She referred to the UN Educational, Scientific and Cultural Organization (UNESCO)/UNAIDS ‘International Technical Guidance on Sexuality Education’ which mentions masturbation, sexual orientation, transphobia, and children having a right to sexual pleasure.
Ramdeen said for a long time the Catholic Church has been at the forefront alerting the State about opposition to the introduction of CSE in local schools. The 1961 Concordat prevents the introduction of any material in schools which is contrary to religious denomination schools. It states, “In denominational schools, no books or apparatus, to which the denominational authority formally objects, will be introduced or imposed”.
Ramdeen added, “There are more Catholics in State schools than in Catholic schools and we don’t want our children or any children in State schools to be exposed to the kind of CSE that is currently being promoted.”
Ramdeen said the foreign affairs minister in Jamaica has indicated that country will not be signing.
“We need to be alert to the fact that it is ongoing, it is relentless. As a sovereign State, we will not be allowed to do what we want if we or any of our Caribbean nations sign this treaty.”

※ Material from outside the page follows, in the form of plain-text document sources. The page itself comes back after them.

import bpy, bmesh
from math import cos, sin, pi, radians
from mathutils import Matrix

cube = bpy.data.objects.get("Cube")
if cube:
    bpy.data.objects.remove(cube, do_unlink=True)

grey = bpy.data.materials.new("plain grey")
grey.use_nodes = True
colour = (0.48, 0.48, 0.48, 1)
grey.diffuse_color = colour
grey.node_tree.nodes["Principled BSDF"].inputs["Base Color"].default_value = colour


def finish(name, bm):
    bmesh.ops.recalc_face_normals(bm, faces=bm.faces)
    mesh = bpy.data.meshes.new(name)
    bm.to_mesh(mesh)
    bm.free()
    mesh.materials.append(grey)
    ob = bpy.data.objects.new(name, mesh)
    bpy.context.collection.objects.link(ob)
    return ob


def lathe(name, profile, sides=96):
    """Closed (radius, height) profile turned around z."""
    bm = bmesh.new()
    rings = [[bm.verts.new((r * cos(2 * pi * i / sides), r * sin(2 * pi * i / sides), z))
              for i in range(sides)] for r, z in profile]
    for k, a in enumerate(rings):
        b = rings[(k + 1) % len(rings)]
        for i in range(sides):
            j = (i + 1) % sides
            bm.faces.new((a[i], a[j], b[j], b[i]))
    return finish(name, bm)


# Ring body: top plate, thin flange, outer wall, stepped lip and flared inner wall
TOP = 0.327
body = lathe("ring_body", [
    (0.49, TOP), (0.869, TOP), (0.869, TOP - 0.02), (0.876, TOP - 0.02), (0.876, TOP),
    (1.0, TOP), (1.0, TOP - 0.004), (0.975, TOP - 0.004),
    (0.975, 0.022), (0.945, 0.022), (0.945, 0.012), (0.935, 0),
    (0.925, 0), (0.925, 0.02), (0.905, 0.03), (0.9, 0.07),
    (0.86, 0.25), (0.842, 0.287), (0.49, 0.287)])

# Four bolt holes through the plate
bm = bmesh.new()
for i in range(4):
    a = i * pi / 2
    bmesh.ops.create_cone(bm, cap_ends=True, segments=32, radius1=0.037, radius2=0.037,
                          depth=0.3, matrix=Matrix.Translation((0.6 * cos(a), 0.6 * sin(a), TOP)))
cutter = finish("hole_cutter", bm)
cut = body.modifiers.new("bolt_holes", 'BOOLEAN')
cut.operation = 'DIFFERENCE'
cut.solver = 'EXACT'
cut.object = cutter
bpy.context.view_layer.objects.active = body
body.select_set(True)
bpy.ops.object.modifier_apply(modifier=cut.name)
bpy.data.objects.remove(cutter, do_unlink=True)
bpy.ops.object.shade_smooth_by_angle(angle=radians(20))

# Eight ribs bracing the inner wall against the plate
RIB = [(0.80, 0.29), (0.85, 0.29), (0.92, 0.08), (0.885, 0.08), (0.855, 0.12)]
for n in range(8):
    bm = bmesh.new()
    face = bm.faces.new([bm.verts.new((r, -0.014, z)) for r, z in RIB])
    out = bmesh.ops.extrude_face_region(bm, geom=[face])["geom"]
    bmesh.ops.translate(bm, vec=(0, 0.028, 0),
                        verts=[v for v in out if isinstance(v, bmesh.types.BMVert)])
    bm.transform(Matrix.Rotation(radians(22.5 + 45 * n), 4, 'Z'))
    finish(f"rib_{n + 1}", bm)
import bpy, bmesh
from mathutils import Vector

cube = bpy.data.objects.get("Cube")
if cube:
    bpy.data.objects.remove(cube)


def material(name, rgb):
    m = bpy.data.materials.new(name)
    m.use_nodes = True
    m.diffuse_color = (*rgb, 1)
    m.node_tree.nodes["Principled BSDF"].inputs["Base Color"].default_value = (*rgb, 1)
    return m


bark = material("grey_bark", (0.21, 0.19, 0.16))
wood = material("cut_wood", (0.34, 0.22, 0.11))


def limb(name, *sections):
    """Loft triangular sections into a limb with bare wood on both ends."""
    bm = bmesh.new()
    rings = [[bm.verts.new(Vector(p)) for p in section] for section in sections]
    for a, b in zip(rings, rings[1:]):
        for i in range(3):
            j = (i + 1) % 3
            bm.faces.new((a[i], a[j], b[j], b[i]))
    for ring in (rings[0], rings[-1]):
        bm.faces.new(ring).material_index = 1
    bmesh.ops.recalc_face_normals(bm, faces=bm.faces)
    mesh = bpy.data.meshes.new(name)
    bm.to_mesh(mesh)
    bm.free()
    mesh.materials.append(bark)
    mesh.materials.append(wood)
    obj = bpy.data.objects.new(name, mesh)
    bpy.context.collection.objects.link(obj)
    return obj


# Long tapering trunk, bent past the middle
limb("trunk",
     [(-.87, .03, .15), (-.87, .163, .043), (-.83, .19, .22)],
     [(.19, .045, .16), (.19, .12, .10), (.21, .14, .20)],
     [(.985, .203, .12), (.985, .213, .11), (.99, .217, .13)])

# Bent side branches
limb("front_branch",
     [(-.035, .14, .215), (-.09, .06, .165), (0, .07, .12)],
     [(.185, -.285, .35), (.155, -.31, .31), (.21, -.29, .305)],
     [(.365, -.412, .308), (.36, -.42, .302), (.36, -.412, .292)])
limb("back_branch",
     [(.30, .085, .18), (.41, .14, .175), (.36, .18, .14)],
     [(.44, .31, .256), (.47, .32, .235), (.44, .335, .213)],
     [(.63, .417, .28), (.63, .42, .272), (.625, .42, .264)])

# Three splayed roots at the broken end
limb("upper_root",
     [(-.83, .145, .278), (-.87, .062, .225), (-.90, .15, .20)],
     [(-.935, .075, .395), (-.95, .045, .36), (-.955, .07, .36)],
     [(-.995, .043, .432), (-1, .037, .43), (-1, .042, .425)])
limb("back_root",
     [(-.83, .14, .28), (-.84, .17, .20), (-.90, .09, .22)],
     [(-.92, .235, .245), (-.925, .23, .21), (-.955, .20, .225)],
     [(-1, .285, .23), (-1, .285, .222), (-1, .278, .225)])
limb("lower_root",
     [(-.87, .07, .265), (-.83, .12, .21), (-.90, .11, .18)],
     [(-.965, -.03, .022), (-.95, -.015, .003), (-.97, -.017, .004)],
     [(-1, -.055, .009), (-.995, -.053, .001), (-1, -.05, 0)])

Asked about the inclusion of social and domestic issues into treaties, Ramdeen said, “It is becoming more and more a trend where they try to entrench these issues in treaties and if countries do not ensure that the documents reflect the values they expouse, yet they go ahead and sign them, they will then be bound by the provisions once they raitfy the Agreement.”